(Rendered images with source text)
====================

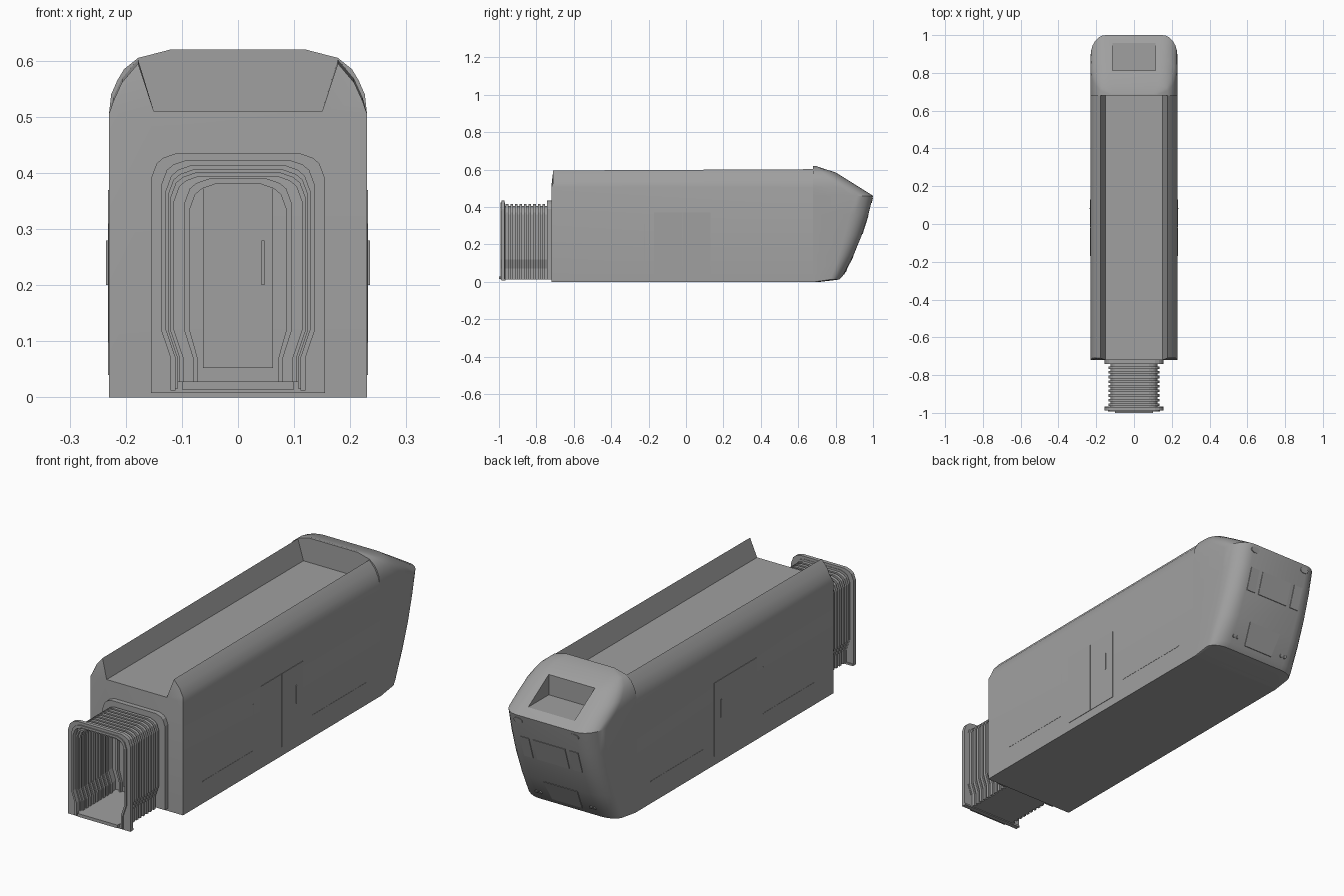
import bpy, bmesh, math
from mathutils import Vector

cube = bpy.data.objects.get("Cube")
if cube:
    bpy.data.objects.remove(cube, do_unlink=True)

GREY = bpy.data.materials.new("plain_grey")
GREY.use_nodes = True
GREY.diffuse_color = (0.35, 0.35, 0.35, 1)
GREY.node_tree.nodes["Principled BSDF"].inputs["Base Color"].default_value = (0.35, 0.35, 0.35, 1)


def make(name, verts, faces, smooth=None):
    mesh = bpy.data.meshes.new(name)
    bm = bmesh.new()
    vs = [bm.verts.new(v) for v in verts]
    for f in faces:
        bm.faces.new([vs[i] for i in f])
    bmesh.ops.recalc_face_normals(bm, faces=bm.faces)
    bm.to_mesh(mesh)
    bm.free()
    mesh.materials.append(GREY)
    ob = bpy.data.objects.new(name, mesh)
    bpy.context.collection.objects.link(ob)
    if smooth:
        bpy.ops.object.select_all(action='DESELECT')
        ob.select_set(True)
        bpy.context.view_layer.objects.active = ob
        bpy.ops.object.shade_smooth_by_angle(angle=math.radians(smooth))
    return ob


def box(name, x0, x1, y0, y1, z0, z1):
    verts = [(x, y, z) for x in (x0, x1) for y in (y0, y1) for z in (z0, z1)]
    faces = [(0, 1, 3, 2), (4, 6, 7, 5), (0, 4, 5, 1), (2, 3, 7, 6), (0, 2, 6, 4), (1, 5, 7, 3)]
    return make(name, verts, faces)


def mirror_points(half):
    return half + [(-x, z) for x, z in reversed(half)]


# Carriage shell with an open roof trough
shell = mirror_points([(.23, 0), (.23, .505), (.222, .535), (.207, .568), (.178, .602), (.15, .51)])
n = len(shell)
verts = []
for y, lift in ((-.72, -.007), (.68, 0)):
    for x, z in shell:
        high = z > .52
        verts.append((x, y + (.01 if high and y < 0 else 0), z + (lift if high else 0)))
faces = [(i, (i + 1) % n, n + (i + 1) % n, n + i) for i in range(n)]
# split the end wall so that the sloped rail tips stay clean
faces += [(0, 1, 5, 6, n - 2, n - 1), (1, 2, 3, 4, 5), (6, 7, 8, 9, 10)]
make("carriage_shell", verts, faces, 32)

# Cab: stacked plan outlines (height, half width, front y, corner x, corner y)
slices = [(0, .23, .72, .06, .03), (.012, .23, .82, .08, .05), (.03, .23, .838, .08, .06),
          (.14, .23, .895, .08, .08), (.25, .23, .94, .08, .09), (.36, .23, .975, .08, .1),
          (.46, .23, 1.0, .08, .11), (.505, .23, .928, .085, .1), (.54, .226, .872, .085, .09),
          (.565, .215, .832, .08, .08), (.585, .203, .80, .07, .07),
          (.605, .178, .735, .05, .03), (.62, .12, .69, .02, .005)]
STEPS = 6
rows = []
for z, w, fy, rx, ry in slices:
    half = [(w, .68)]
    for k in range(STEPS + 1):
        a = k / STEPS * math.pi / 2
        half.append((w - rx + rx * math.cos(a), fy - ry + ry * math.sin(a)))
    rows.append([(x, y, z) for x, y in mirror_points(half)])
m = len(rows[0])
verts = [p for r in rows for p in r]
faces = [(r * m + i, r * m + i + 1, (r + 1) * m + i + 1, (r + 1) * m + i)
         for r in range(len(rows) - 1) for i in range(m - 1)]
last = (len(rows) - 1) * m
faces += [tuple(range(m)), tuple(range(last, last + m))]
faces.append(tuple([r * m for r in range(len(rows))]
                   + [r * m + m - 1 for r in reversed(range(len(rows)))]))
cab = make("cab", verts, faces)

# Windscreen recess
cutter = box("windscreen_cutter", -.115, .115, .812, 1.1, .486, .7)
cutter.hide_render = True
mod = cab.modifiers.new("recess", 'BOOLEAN')
mod.operation, mod.solver, mod.object = 'DIFFERENCE', 'EXACT', cutter
bpy.ops.object.select_all(action='DESELECT')
cab.select_set(True)
bpy.context.view_layer.objects.active = cab
bpy.ops.object.modifier_apply(modifier="recess")
bpy.data.objects.remove(cutter, do_unlink=True)
bpy.ops.object.shade_smooth_by_angle(angle=math.radians(28))


def nose_y(z):
    for (z0, _, y0, _, _), (z1, _, y1, _, _) in zip(slices, slices[1:]):
        if z0 <= z <= z1:
            return y0 + (y1 - y0) * (z - z0) / (z1 - z0)


def nose_plate(name, outline, lift=.003):
    """Thin plate lying on the sloped nose, outline in x and z."""
    k = len(outline)
    verts = [(x, nose_y(z) + d, z) for d in (-.004, lift) for x, z in outline]
    faces = [tuple(range(k)), tuple(range(k, 2 * k))]
    faces += [(i, (i + 1) % k, k + (i + 1) % k, k + i) for i in range(k)]
    make(name, verts, faces)


def oval(cx, cz, rx, rz):
    return [(cx + rx * math.cos(t * math.pi / 6), cz + rz * math.sin(t * math.pi / 6)) for t in range(12)]


# Nose panels and lamps
nose_plate("nose_upper_panel", [(-.08, .255), (.08, .255), (.08, .355), (-.08, .355)])
nose_plate("nose_lower_panel", [(-.075, .04), (.075, .04), (.085, .135), (-.085, .135)])
for side, s in (("left", 1), ("right", -1)):
    nose_plate(side + "_nose_panel", [(s * .1, .255), (s * .145, .255), (s * .145, .355), (s * .1, .355)])
    nose_plate(side + "_headlight", oval(s * .14, .435, .022, .013))
    for i, x in enumerate((.125, .145)):
        nose_plate(f"{side}_marker_lamp_{i}", oval(s * x, .06, .007, .007), .006)


# Side doors, handles and panel seams
def side_plate(name, s, y0, y1, z0, z1, depth=.002):
    box(name, s * .228, s * (.23 + depth), y0, y1, z0, z1)


for side, s in (("left", 1), ("right", -1)):
    side_plate(side + "_front_leaf", s, -.17, -.022, .04, .37)
    side_plate(side + "_rear_leaf", s, -.018, .13, .04, .37)
    side_plate(side + "_door_handle", s, .08, .086, .2, .28, .005)
    side_plate(side + "_front_seam", s, -.58, -.22, .098, .101, .001)
    side_plate(side + "_front_upright_seam", s, -.222, -.219, .1, .31, .001)
    side_plate(side + "_rear_seam", s, .2, .58, .098, .101, .001)


# Gangway arches: section narrows towards the foot
def arch(w, top, foot=None, bottom=.012):
    foot = w if foot is None else foot
    return mirror_points([(foot, bottom), (foot, .07), (w, .12), (w, top - .045),
                          (w - .01, top - .018), (w - .022, top - .008), (w - .045, top)])


def frame(name, outer, inner, y0, y1):
    k = len(outer)
    verts = [(x, y, z) for y in (y0, y1) for ring in (outer, inner) for x, z in ring]
    faces = []
    for i in range(k - 1):
        for a, b in ((0, k), (k, 3 * k), (3 * k, 2 * k), (2 * k, 0)):
            faces.append((a + i, a + i + 1, b + i + 1, b + i))
    faces += [(e, k + e, 3 * k + e, 2 * k + e) for e in (0, k - 1)]
    make(name, verts, faces)


frame("mounting_flange", arch(.155, .435), arch(.122, .408, .105), -.742, -.715)
frame("end_flange", arch(.155, .435), arch(.134, .42, .117), -.987, -.97)
frame("end_flange_lip", arch(.137, .423, .12), arch(.128, .413, .111), -.992, -.968)
frame("bellows_sleeve", arch(.125, .406, .108), arch(.12, .4, .103), -.975, -.73)
RIBS = 9
for i in range(RIBS):
    y = -.957 + i * .0245
    frame(f"bellows_rib_{i}", arch(.134, .416, .117), arch(.114, .394, .097), y - .007, y + .007)

# Gangway floor and sills
box("gangway_floor", -.108, .108, -.985, -.715, .012, .028)
box("end_sill", -.155, .155, -.987, -.965, .008, .016)
box("threshold_lip", -.1, .1, -1.0, -.98, .014, .028)

# End door with frame, window line and handle
frame("end_door_frame", arch(.096, .39, .08), arch(.086, .38, .072), -.733, -.715)
box("end_door", -.062, .062, -.726, -.715, .052, .38)
box("end_door_handle", .042, .047, -.74, -.734, .2, .28)
for i, z in enumerate((.2, .275)):
    box(f"end_door_handle_post_{i}", .042, .047, -.736, -.724, z, z + .005)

====================

Both end lines included, restate word for word the lines above from the line with "(.178, .602), (.15, .51)])" to the line with "faces = [(r", and nothing else.

shell = mirror_points([(.23, 0), (.23, .505), (.222, .535), (.207, .568), (.178, .602), (.15, .51)])
n = len(shell)
verts = []
for y, lift in ((-.72, -.007), (.68, 0)):
    for x, z in shell:
        high = z > .52
        verts.append((x, y + (.01 if high and y < 0 else 0), z + (lift if high else 0)))
faces = [(i, (i + 1) % n, n + (i + 1) % n, n + i) for i in range(n)]
# split the end wall so that the sloped rail tips stay clean
faces += [(0, 1, 5, 6, n - 2, n - 1), (1, 2, 3, 4, 5), (6, 7, 8, 9, 10)]
make("carriage_shell", verts, faces, 32)

# Cab: stacked plan outlines (height, half width, front y, corner x, corner y)
slices = [(0, .23, .72, .06, .03), (.012, .23, .82, .08, .05), (.03, .23, .838, .08, .06),
          (.14, .23, .895, .08, .08), (.25, .23, .94, .08, .09), (.36, .23, .975, .08, .1),
          (.46, .23, 1.0, .08, .11), (.505, .23, .928, .085, .1), (.54, .226, .872, .085, .09),
          (.565, .215, .832, .08, .08), (.585, .203, .80, .07, .07),
          (.605, .178, .735, .05, .03), (.62, .12, .69, .02, .005)]
STEPS = 6
rows = []
for z, w, fy, rx, ry in slices:
    half = [(w, .68)]
    for k in range(STEPS + 1):
        a = k / STEPS * math.pi / 2
        half.append((w - rx + rx * math.cos(a), fy - ry + ry * math.sin(a)))
    rows.append([(x, y, z) for x, y in mirror_points(half)])
m = len(rows[0])
verts = [p for r in rows for p in r]
faces = [(r * m + i, r * m + i + 1, (r + 1) * m + i + 1, (r + 1) * m + i)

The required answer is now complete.